Friday, September 16, 2005
Boy am I threatened by it, knee-buckled by it, roiling with envy at it. For some reason I believe it is what I am to be. And I know it is what I am not. As exceptional as I might be. One in a hundred is not one in a million. It upsets me. I've had to come to terms with and let go of several juvenile fantasies later in life than you might expect.
1. I will be neither Air Force pilot nor astronaut
2. I will not play professional baseball
3. I am not now and will not suddenly become a genius
I don't know why this should be so hard to accept. It's not as if geniuses are renowned for being especially happy. And that's if they happen to be renowned. If we're to believe the wisdom of our culture, there are many more geniuses, toiling in obscurity, unrecognized as the prophets they are, and brimming with vitriol at not being renowned. Even renown is known to be a generally unhappy experience.
When I nurtured this fantasy of genius, that things did not come easily was a constant frustration. So not much came at all. Now I understand I have to work (some things can be slow in coming to a self-presumed genius), which has been a surprisingly satisfying experience.
So, no Grand Unified Theories, no As I Lay Dying, no OK Computer from me.
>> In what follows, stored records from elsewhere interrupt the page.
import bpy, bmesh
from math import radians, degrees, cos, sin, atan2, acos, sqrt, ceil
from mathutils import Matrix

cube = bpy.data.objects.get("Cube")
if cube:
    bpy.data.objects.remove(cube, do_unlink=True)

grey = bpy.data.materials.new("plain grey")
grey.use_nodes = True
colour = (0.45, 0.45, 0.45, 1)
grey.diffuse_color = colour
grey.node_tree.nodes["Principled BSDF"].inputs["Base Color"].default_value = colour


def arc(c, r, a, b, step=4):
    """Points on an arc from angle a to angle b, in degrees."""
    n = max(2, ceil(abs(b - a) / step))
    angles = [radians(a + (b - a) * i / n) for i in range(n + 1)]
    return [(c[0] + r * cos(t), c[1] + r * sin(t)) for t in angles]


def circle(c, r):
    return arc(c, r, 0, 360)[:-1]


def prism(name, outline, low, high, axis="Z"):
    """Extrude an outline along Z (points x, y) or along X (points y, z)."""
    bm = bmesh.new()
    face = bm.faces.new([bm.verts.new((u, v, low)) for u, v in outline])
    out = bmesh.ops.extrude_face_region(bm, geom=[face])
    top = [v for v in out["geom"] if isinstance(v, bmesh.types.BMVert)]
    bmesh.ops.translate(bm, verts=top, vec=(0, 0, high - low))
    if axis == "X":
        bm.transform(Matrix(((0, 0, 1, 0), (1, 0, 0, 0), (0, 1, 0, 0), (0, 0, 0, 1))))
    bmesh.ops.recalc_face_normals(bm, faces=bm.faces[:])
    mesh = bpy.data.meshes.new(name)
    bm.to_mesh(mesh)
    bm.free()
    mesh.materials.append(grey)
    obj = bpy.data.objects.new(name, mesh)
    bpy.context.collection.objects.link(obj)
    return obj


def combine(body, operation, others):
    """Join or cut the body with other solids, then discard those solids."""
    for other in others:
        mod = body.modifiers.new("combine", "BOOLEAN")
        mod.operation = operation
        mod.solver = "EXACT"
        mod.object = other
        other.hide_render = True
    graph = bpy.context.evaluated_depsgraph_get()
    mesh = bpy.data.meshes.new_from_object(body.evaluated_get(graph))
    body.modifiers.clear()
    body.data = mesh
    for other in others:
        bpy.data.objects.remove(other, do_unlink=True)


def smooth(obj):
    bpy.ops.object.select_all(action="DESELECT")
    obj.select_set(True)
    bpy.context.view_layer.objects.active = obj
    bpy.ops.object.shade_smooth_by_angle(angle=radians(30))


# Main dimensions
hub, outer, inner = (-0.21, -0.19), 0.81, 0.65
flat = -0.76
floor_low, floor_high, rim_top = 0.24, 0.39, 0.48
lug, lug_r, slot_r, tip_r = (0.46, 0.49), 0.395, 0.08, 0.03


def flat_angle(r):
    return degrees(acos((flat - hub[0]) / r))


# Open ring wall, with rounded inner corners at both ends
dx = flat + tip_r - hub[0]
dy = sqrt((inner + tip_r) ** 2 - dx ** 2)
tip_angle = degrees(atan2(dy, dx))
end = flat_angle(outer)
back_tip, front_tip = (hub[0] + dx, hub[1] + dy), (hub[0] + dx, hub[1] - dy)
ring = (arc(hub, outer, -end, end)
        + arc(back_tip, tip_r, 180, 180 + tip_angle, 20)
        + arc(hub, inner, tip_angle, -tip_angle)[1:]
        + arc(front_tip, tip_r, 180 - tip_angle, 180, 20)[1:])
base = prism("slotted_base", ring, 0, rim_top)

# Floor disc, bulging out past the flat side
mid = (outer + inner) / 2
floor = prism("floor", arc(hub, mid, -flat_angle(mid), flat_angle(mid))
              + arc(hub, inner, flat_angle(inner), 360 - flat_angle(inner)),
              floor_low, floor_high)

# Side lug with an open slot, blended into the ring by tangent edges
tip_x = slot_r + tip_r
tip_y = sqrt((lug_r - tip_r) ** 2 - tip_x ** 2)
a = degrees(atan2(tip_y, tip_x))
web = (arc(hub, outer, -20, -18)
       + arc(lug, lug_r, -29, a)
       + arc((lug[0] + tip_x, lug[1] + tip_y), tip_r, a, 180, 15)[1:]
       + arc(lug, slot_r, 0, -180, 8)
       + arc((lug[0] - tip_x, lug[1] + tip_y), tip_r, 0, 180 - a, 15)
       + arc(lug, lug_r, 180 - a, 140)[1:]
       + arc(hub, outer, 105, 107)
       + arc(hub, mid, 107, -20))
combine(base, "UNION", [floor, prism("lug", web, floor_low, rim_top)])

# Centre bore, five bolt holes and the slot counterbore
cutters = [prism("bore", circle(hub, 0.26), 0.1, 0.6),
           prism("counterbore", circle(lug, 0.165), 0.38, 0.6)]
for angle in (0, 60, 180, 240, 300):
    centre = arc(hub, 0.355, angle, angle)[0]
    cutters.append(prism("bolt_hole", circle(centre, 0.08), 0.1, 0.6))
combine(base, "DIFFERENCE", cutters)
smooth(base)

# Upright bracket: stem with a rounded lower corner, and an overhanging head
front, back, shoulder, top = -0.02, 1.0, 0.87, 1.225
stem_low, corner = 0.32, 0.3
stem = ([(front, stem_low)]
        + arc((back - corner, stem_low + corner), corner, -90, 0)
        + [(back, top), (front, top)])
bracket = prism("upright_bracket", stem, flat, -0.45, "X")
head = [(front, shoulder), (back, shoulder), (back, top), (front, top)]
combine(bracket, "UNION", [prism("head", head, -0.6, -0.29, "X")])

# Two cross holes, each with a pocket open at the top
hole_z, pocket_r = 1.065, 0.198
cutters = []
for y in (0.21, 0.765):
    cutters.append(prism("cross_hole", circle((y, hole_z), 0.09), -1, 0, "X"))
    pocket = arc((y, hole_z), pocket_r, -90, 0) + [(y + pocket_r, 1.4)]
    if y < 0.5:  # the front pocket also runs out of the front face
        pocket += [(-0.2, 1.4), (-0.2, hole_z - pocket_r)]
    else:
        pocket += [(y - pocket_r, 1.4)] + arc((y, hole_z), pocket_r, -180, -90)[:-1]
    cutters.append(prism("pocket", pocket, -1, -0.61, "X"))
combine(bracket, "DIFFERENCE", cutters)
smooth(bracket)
I am not endorsing mediocrity, but an understanding that perfection is unattainable, and even undesirable.